*** EXTRACTED RECORDS ***

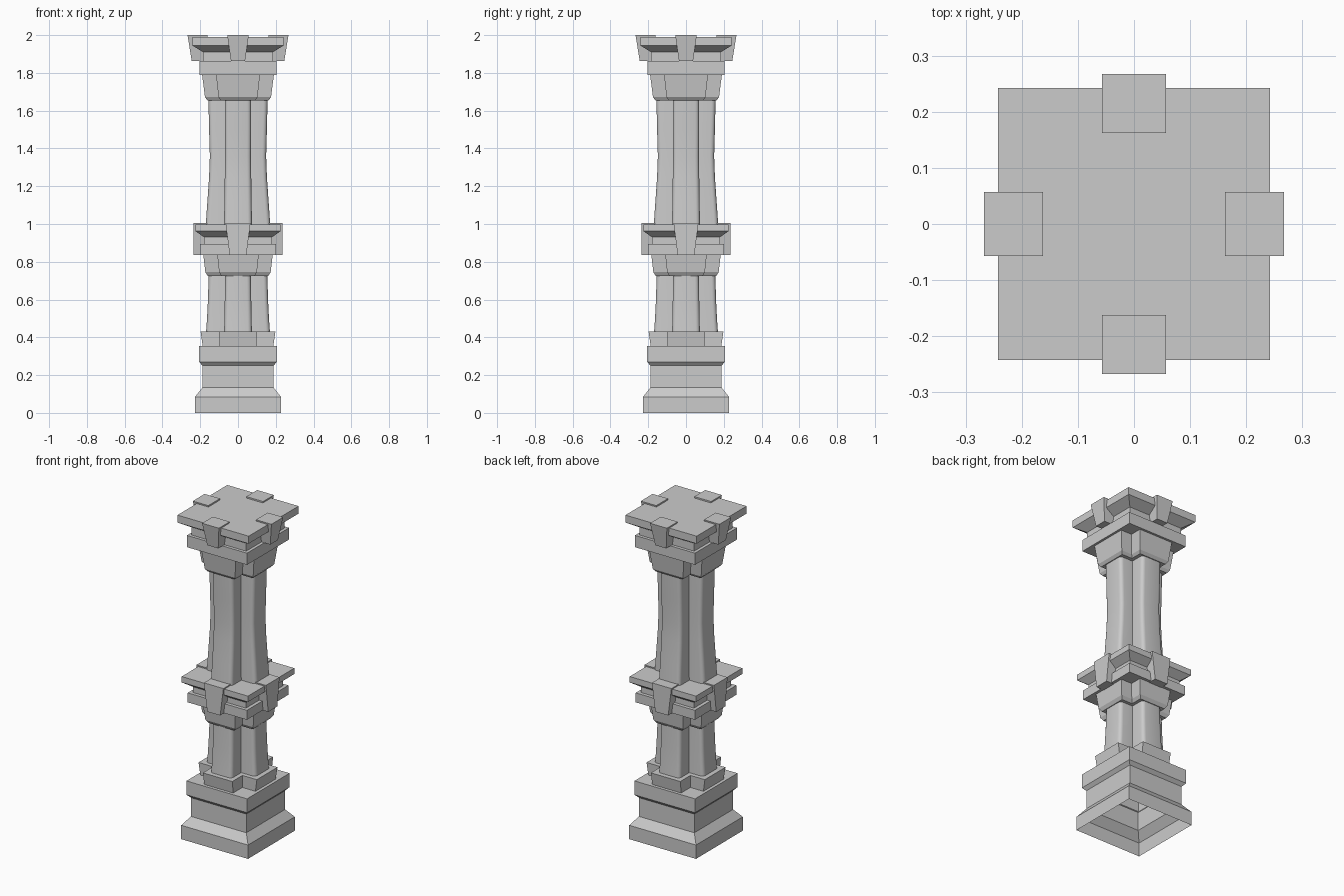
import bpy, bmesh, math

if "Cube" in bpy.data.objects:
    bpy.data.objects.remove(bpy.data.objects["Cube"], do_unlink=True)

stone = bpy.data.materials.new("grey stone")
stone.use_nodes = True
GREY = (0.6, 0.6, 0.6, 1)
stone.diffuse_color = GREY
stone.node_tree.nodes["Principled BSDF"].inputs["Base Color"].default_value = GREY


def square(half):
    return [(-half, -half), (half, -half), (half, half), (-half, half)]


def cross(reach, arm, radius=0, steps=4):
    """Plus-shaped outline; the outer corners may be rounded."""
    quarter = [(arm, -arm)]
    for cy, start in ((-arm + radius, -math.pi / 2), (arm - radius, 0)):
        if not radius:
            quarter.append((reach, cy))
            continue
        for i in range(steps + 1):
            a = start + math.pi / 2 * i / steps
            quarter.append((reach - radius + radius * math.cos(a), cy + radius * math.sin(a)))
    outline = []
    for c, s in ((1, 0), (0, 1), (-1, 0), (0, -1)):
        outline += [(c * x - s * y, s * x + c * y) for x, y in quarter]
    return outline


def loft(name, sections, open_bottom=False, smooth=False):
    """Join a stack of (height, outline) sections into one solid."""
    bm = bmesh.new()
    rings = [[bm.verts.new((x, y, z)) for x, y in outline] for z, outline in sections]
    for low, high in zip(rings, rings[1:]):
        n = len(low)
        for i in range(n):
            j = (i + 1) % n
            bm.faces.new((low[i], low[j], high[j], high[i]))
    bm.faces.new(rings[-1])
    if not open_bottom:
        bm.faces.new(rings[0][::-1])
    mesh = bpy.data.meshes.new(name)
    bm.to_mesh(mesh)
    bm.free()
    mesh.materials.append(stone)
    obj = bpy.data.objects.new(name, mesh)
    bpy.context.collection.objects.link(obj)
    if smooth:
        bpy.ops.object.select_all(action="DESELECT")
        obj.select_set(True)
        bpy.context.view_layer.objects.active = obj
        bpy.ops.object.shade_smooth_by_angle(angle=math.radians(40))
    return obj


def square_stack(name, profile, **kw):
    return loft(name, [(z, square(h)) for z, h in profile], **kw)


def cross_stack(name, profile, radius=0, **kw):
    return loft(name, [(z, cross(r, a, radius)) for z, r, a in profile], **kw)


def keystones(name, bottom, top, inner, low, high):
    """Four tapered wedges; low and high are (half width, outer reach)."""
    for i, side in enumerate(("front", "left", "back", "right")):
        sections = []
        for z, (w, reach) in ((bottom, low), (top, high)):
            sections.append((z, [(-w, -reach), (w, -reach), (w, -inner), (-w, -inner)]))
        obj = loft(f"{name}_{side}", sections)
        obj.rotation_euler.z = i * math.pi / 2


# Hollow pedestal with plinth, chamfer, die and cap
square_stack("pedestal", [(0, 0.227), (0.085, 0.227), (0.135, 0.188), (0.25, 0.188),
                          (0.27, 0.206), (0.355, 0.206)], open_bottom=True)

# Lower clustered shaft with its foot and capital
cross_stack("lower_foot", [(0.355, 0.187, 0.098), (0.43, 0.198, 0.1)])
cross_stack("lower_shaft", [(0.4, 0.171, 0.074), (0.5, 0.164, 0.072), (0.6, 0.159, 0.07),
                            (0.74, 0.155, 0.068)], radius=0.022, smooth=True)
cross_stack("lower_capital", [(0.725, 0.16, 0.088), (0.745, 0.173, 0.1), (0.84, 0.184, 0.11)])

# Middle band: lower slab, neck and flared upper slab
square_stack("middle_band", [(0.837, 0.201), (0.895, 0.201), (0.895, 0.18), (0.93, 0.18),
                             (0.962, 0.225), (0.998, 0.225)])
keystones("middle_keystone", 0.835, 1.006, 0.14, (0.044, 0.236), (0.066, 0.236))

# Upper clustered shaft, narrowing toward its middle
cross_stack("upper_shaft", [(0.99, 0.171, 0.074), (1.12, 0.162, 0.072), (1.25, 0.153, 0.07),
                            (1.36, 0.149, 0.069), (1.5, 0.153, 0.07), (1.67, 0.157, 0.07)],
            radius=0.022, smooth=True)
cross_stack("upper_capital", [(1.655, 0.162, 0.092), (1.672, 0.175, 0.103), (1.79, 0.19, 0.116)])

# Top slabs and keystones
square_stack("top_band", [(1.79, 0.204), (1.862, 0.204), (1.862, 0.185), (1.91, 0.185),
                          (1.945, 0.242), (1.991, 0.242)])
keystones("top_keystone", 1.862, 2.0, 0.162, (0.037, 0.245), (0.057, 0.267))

*** End of EXTRACTED RECORDS ***

> EXERCISE AIM
After locating the line holding "outline = []" above, output exactly that line and every line after it through the line holding "sections = []". Include nothing else.

> RESPONSE
    outline = []
    for c, s in ((1, 0), (0, 1), (-1, 0), (0, -1)):
        outline += [(c * x - s * y, s * x + c * y) for x, y in quarter]
    return outline


def loft(name, sections, open_bottom=False, smooth=False):
    """Join a stack of (height, outline) sections into one solid."""
    bm = bmesh.new()
    rings = [[bm.verts.new((x, y, z)) for x, y in outline] for z, outline in sections]
    for low, high in zip(rings, rings[1:]):
        n = len(low)
        for i in range(n):
            j = (i + 1) % n
            bm.faces.new((low[i], low[j], high[j], high[i]))
    bm.faces.new(rings[-1])
    if not open_bottom:
        bm.faces.new(rings[0][::-1])
    mesh = bpy.data.meshes.new(name)
    bm.to_mesh(mesh)
    bm.free()
    mesh.materials.append(stone)
    obj = bpy.data.objects.new(name, mesh)
    bpy.context.collection.objects.link(obj)
    if smooth:
        bpy.ops.object.select_all(action="DESELECT")
        obj.select_set(True)
        bpy.context.view_layer.objects.active = obj
        bpy.ops.object.shade_smooth_by_angle(angle=math.radians(40))
    return obj


def square_stack(name, profile, **kw):
    return loft(name, [(z, square(h)) for z, h in profile], **kw)


def cross_stack(name, profile, radius=0, **kw):
    return loft(name, [(z, cross(r, a, radius)) for z, r, a in profile], **kw)


def keystones(name, bottom, top, inner, low, high):
    """Four tapered wedges; low and high are (half width, outer reach)."""
    for i, side in enumerate(("front", "left", "back", "right")):
        sections = []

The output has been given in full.